Michael Duignan made some very valid comments on Monday night on Off The Ball. County teams and managers need to see the bigger picture in the coming weeks and months and should be sanctioned if they’re pulling players from their clubs to collectively meet up on their own. But a lot of them are.
And the county game is not quite the juggernaut he and others make out.
The public perception is that most of the cost of running a county team goes on bloated backroom teams but that is not the case. Instead most of it goes on food and travel expenses for the players. Whether overly-stretched county boards should be the ones having to pay that bill is another argument, but no one should be begrudging that players who help generate funds for the Association – and ploughed back into its clubs – are fed and not left out of pocket.
The more sensible county managers and prudent county boards ensure that no set-up is bloated. You don’t need the nutritionist and sport psychologist and statisticians at every session or even every season: The goal with a few of those roles should be to make yourself redundant, or only to be sporadically called upon again.

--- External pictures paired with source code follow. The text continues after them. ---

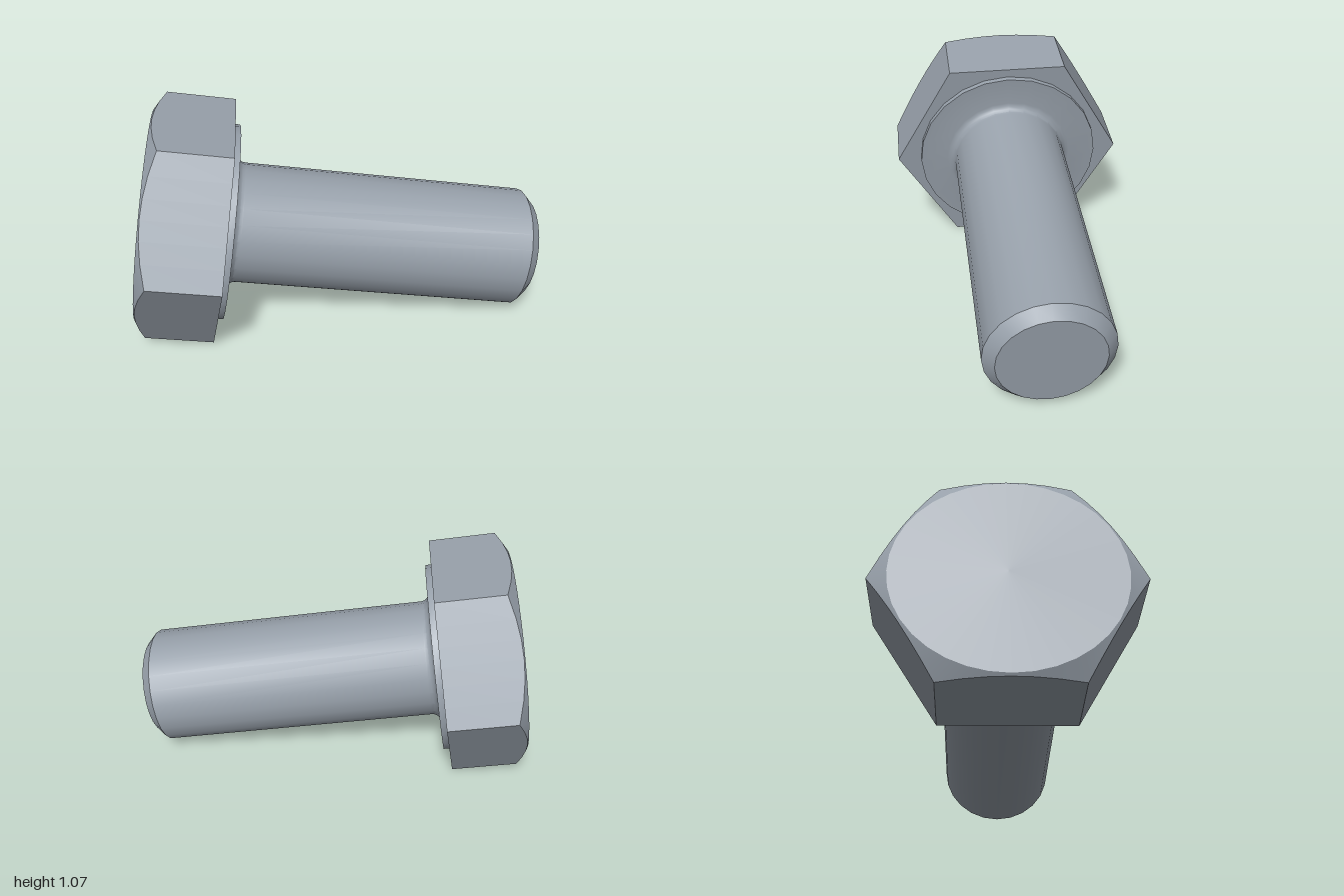
import * as THREE from 'three';
import { toCreasedNormals } from 'three/addons/utils/BufferGeometryUtils.js';

const CREASE = 0.45;

// Hexagonal head: rings swept from the back centre, over the 30 degree chamfer, to the underside
function headGeometry(cornerRadius, discRadius, height, perSide) {
  const count = perSide * 6;
  const apothem = cornerRadius * Math.cos(Math.PI / 6);
  const rings = [[], [], [], [], []];
  for (let i = 0; i <= count; i++) {
    const angle = (i / count) * Math.PI * 2;
    const fromMiddle = (angle % (Math.PI / 3)) - Math.PI / 6;
    const edge = apothem / Math.cos(fromMiddle);
    const chamferDrop = (edge - discRadius) * Math.tan(Math.PI / 6);
    const at = (r, y) => [r * Math.cos(angle), y, r * Math.sin(angle)];
    rings[0].push(at(0, -height));
    rings[1].push(at(discRadius, -height));
    rings[2].push(at(edge, -height + chamferDrop));
    rings[3].push(at(edge, 0));
    rings[4].push(at(0, 0));
  }
  const positions = [];
  for (let k = 0; k < 4; k++) {
    const low = rings[k], high = rings[k + 1];
    for (let i = 0; i < count; i++) {
      if (k > 0) positions.push(...low[i], ...high[i], ...low[i + 1]);
      if (k < 3) positions.push(...high[i], ...high[i + 1], ...low[i + 1]);
    }
  }
  const geometry = new THREE.BufferGeometry();
  geometry.setAttribute('position', new THREE.Float32BufferAttribute(positions, 3));
  return toCreasedNormals(geometry, CREASE);
}

// Washer face, root fillet, shank and chamfered tip in one turned profile
function shankGeometry() {
  const radius = 0.29, length = 1.497, chamfer = 0.05, fillet = 0.04, washer = 0.03;
  const profile = [new THREE.Vector2(0.47, 0), new THREE.Vector2(0.47, washer)];
  for (let i = 0; i <= 4; i++) {
    const a = (i / 4) * Math.PI / 2;
    profile.push(new THREE.Vector2(
      radius + fillet * (1 - Math.sin(a)),
      washer + fillet * (1 - Math.cos(a))
    ));
  }
  profile.push(
    new THREE.Vector2(radius, length - chamfer),
    new THREE.Vector2(radius - chamfer, length),
    new THREE.Vector2(0, length)
  );
  return toCreasedNormals(new THREE.LatheGeometry(profile, 24), CREASE);
}

export function createModel() {
  const steel = new THREE.MeshStandardMaterial({ color: 0x98a1ab });
  steel.name = 'steel';

  const bolt = new THREE.Group();
  bolt.name = 'hexBolt';

  const head = new THREE.Mesh(headGeometry(0.59, 0.5, 0.38, 6), steel);
  head.name = 'hexHead';
  const shank = new THREE.Mesh(shankGeometry(), steel);
  shank.name = 'shank';
  bolt.add(head, shank);

  // Tilt the bolt: its axis is local y, one head corner lies along local x
  const axis = new THREE.Vector3(0.967, -0.153, 0.204).normalize();
  const corner = new THREE.Vector3(-axis.z, 0, axis.x).normalize();
  const side = new THREE.Vector3().crossVectors(corner, axis);
  bolt.quaternion.setFromRotationMatrix(new THREE.Matrix4().makeBasis(corner, axis, side));
  bolt.position.set(-0.507, 0.51, 0.032);

  const model = new THREE.Group();
  model.name = 'model';
  model.add(bolt);
  return model;
}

And even take that famous photograph of the 23-person Dublin backroom team after the 2016 All-Ireland final. All but one of them were native Dubs. Less than a handful of them would have been paid: Physios, S&C, but that’d be it. There were also team bus drivers and kitmen in the old days and hangers-on too, only some of them wore county board blazers instead of tracksuits, while there might have been a selector or two too many as well who added or coached very little.

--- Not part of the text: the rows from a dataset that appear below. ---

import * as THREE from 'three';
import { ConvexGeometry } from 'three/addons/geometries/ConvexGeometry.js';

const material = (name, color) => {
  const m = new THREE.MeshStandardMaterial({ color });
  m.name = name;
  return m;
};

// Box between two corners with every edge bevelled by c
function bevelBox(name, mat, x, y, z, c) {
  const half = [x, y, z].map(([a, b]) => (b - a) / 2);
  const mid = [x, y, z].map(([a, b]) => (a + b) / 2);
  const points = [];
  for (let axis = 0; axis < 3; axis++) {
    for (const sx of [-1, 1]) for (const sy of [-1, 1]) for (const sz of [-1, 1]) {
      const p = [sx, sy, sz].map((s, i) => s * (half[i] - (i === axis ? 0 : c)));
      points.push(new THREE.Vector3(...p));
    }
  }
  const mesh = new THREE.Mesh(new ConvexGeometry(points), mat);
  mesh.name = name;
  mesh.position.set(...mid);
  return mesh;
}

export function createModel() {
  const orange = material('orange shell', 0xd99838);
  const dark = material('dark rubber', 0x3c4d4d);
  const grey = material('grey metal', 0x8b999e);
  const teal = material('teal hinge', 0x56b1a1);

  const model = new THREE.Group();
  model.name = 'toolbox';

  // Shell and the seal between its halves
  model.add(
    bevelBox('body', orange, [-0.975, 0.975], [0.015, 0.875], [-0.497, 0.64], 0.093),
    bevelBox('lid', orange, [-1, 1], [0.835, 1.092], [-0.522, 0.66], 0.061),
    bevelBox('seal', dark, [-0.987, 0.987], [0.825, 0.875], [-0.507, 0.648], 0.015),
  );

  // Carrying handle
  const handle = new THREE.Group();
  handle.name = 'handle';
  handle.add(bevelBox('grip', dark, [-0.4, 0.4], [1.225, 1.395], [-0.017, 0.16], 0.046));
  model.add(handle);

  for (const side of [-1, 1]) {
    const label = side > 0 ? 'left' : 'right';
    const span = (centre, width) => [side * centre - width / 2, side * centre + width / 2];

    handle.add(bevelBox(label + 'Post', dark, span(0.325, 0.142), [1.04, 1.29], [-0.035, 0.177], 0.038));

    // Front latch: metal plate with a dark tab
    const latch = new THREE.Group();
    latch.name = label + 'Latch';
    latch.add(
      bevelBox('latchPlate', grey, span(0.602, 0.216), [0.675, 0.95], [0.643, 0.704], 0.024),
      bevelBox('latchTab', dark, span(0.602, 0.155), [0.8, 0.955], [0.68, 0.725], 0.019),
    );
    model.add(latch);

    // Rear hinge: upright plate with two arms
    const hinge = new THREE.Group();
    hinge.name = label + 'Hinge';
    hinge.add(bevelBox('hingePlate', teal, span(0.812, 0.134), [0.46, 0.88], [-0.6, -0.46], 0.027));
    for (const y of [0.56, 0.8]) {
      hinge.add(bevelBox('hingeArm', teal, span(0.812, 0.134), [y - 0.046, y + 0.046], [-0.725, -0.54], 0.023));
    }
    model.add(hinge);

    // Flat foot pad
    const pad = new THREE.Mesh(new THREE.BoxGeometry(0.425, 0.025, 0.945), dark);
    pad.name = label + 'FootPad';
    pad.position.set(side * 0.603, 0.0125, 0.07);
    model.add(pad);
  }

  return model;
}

The county game and club game are symbiotic.
The county game helps raise funds for the whole association, provides role models who in turn attract more dreamy-eyed kids to the club field.

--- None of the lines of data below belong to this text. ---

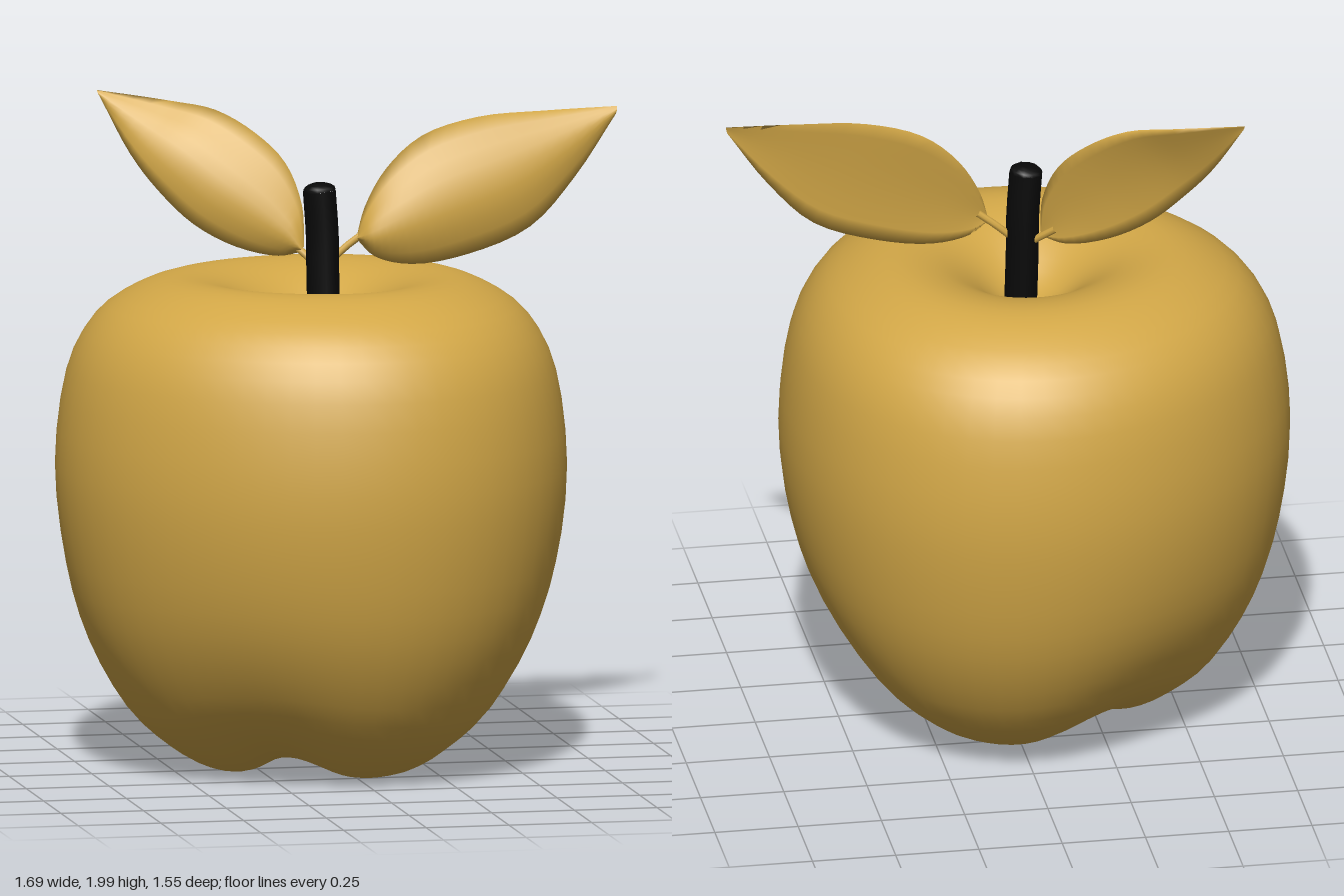
import * as THREE from 'three';
import { mergeVertices } from 'three/addons/utils/BufferGeometryUtils.js';

const gold = new THREE.MeshStandardMaterial({ color: 0xd2a747 });
gold.name = 'gold';
const black = new THREE.MeshStandardMaterial({ color: 0x080808 });
black.name = 'black';

const vec = (p) => new THREE.Vector3(...p);
const spline = (pts) => new THREE.CatmullRomCurve3(pts.map(vec));

function mesh(name, geometry, material) {
  const m = new THREE.Mesh(geometry, material);
  m.name = name;
  return m;
}

// Weld seams so that the normals run smoothly all round
function smooth(geometry) {
  geometry.deleteAttribute('uv');
  geometry.deleteAttribute('normal');
  const welded = mergeVertices(geometry, 1e-4);
  welded.computeVertexNormals();
  return welded;
}

// Body: turned profile, slightly three-sided, with three broad lobes underneath
function appleBody() {
  const profile = new THREE.SplineCurve([
    [0, 0.13], [0.06, 0.115], [0.13, 0.06], [0.22, 0.012], [0.32, 0.022], [0.43, 0.085],
    [0.55, 0.2], [0.66, 0.4], [0.726, 0.63], [0.757, 0.92], [0.724, 1.2], [0.645, 1.36],
    [0.53, 1.445], [0.41, 1.48], [0.29, 1.462], [0.19, 1.41], [0.09, 1.335], [0, 1.3],
  ].map(([r, y]) => new THREE.Vector2(r, y))).getPoints(51);
  profile.forEach((p) => { p.x = Math.max(0, p.x); });

  const geo = new THREE.LatheGeometry(profile, 60);
  const pos = geo.attributes.position;
  for (let i = 0; i < pos.count; i++) {
    const x = pos.getX(i), y = pos.getY(i), z = pos.getZ(i);
    const wave = Math.cos(3 * Math.atan2(z, x));
    const groove = ((1 + wave) / 2) ** 1.6;
    const low = Math.max(0, 1 - y / 0.8) ** 1.5 * Math.min(1, Math.hypot(x, z) / 0.2);
    const k = 1 - 0.023 * wave - 0.05 * groove * low;
    pos.setXYZ(i, x * k, y + 0.065 * groove * low, z * k * 1.02);
  }
  const body = mesh('appleBody', smooth(geo), gold);
  body.position.x = -0.073;
  return body;
}

// Leaf: closed lens section swept between an upper and a lower edge
function leafBlade(upper, lower, normal, bow, thickness) {
  const top = spline(upper), bottom = spline(lower), n = vec(normal).normalize();
  const towardsLeft = upper.at(-1)[0] > upper[0][0];
  const rows = 24, half = 8, ring = half * 2;
  const verts = [], index = [];
  for (let i = 0; i <= rows; i++) {
    const t = i / rows;
    const a = top.getPoint(t), b = bottom.getPoint(t);
    const fade = Math.sin(Math.PI * (t * 0.9 + 0.08)) ** 0.8;
    for (let j = 0; j < ring; j++) {
      const front = j <= half;
      const s = front ? j / half : (ring - j) / half;
      const arch = Math.sin(Math.PI * s ** 1.2);
      const p = a.clone().lerp(b, s)
        .addScaledVector(n, arch * fade * (bow + (front ? thickness : -thickness)));
      verts.push(p.x, p.y, p.z);
    }
  }
  for (let i = 0; i < rows; i++) {
    for (let j = 0; j < ring; j++) {
      const a = i * ring + j, b = i * ring + (j + 1) % ring;
      // Faces point outward whichever way the leaf runs
      const [p, q] = towardsLeft ? [a, b] : [b, a];
      index.push(p, q, p + ring, q, q + ring, p + ring);
    }
  }
  const geo = new THREE.BufferGeometry();
  geo.setAttribute('position', new THREE.Float32BufferAttribute(verts, 3));
  geo.setIndex(index);
  geo.computeVertexNormals();
  return geo;
}

function leaf(name, stalk, ...blade) {
  const group = new THREE.Group();
  group.name = name;
  group.add(mesh('leafBlade', leafBlade(...blade), gold));
  group.add(mesh('leafStalk', new THREE.TubeGeometry(spline(stalk), 6, 0.011, 8), gold));
  return group;
}

// Stem: slightly curved tube with a tilted, rounded cap
function stem() {
  const group = new THREE.Group();
  group.name = 'stem';
  const path = spline([[-0.045, 1.25, 0], [-0.052, 1.48, 0.002], [-0.054, 1.6, 0.004], [-0.064, 1.735, 0.008]]);
  group.add(mesh('stemShaft', new THREE.TubeGeometry(path, 10, 0.049, 10), black));
  const cap = mesh('stemCap', new THREE.SphereGeometry(0.05, 10, 4, 0, Math.PI * 2, 0, Math.PI / 2), black);
  cap.scale.y = 0.5;
  cap.position.set(-0.064, 1.734, 0.008);
  cap.rotation.z = 0.08;
  group.add(cap);
  return group;
}

export function createModel() {
  const model = new THREE.Group();
  model.name = 'apple';
  model.add(appleBody(), stem());

  model.add(leaf('leftLeaf',
    [[-0.03, 1.52, 0], [0.02, 1.565, 0.002], [0.08, 1.61, 0.01]],
    [[0.05, 1.595, 0.005], [0.075, 1.68, 0.0], [0.14, 1.79, -0.008], [0.25, 1.885, -0.015],
      [0.42, 1.937, -0.013], [0.62, 1.95, -0.01], [0.84, 1.957, -0.01]],
    [[0.05, 1.585, 0.005], [0.1, 1.535, 0.025], [0.21, 1.51, 0.035], [0.38, 1.535, 0.035],
      [0.57, 1.61, 0.025], [0.71, 1.755, 0.01], [0.835, 1.935, -0.003]],
    [0, 0.1, 1], 0.034, 0.024));

  model.add(leaf('rightLeaf',
    [[-0.07, 1.51, -0.01], [-0.1, 1.54, -0.035], [-0.14, 1.575, -0.065]],
    [[-0.1, 1.56, -0.04], [-0.1, 1.68, -0.07], [-0.14, 1.8, -0.115], [-0.22, 1.885, -0.165],
      [-0.33, 1.95, -0.225], [-0.45, 1.972, -0.278], [-0.66, 2.0, -0.355]],
    [[-0.105, 1.545, -0.045], [-0.17, 1.53, -0.075], [-0.29, 1.555, -0.115], [-0.41, 1.62, -0.155],
      [-0.51, 1.72, -0.2], [-0.58, 1.82, -0.255], [-0.655, 1.985, -0.35]],
    [-0.45, 0.15, 0.85], 0.03, 0.022));

  return model;
}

The club in turn is always there for the player. They’re the ones who help develop them, as players, as people, and who’ll still be there for them long after they’re done with the county.
What also should be remembered is that nobody owns the player. Not the club, not the county. Any games programme that is eventually decided upon by the GAA has to acknowledge that the county player must be able to play frequently for his club while recognising he can’t always play for his club: Otherwise we’re curtailing the number of games the 98% will have.
Right now this is a club window. That has to be respected by county set-ups and enforced by Croke Park; by all means, counties can consult, chat, but not congregate. Come early September, that can change in certain cases. Even Duignan acknowledged that players whose clubs have exited the championship should be free to return to the county setup before September 14.
The club is not the enemy of the county, just as the county manager is not the enemy of the club. With a bit of cop on and some leadership, they can all get along.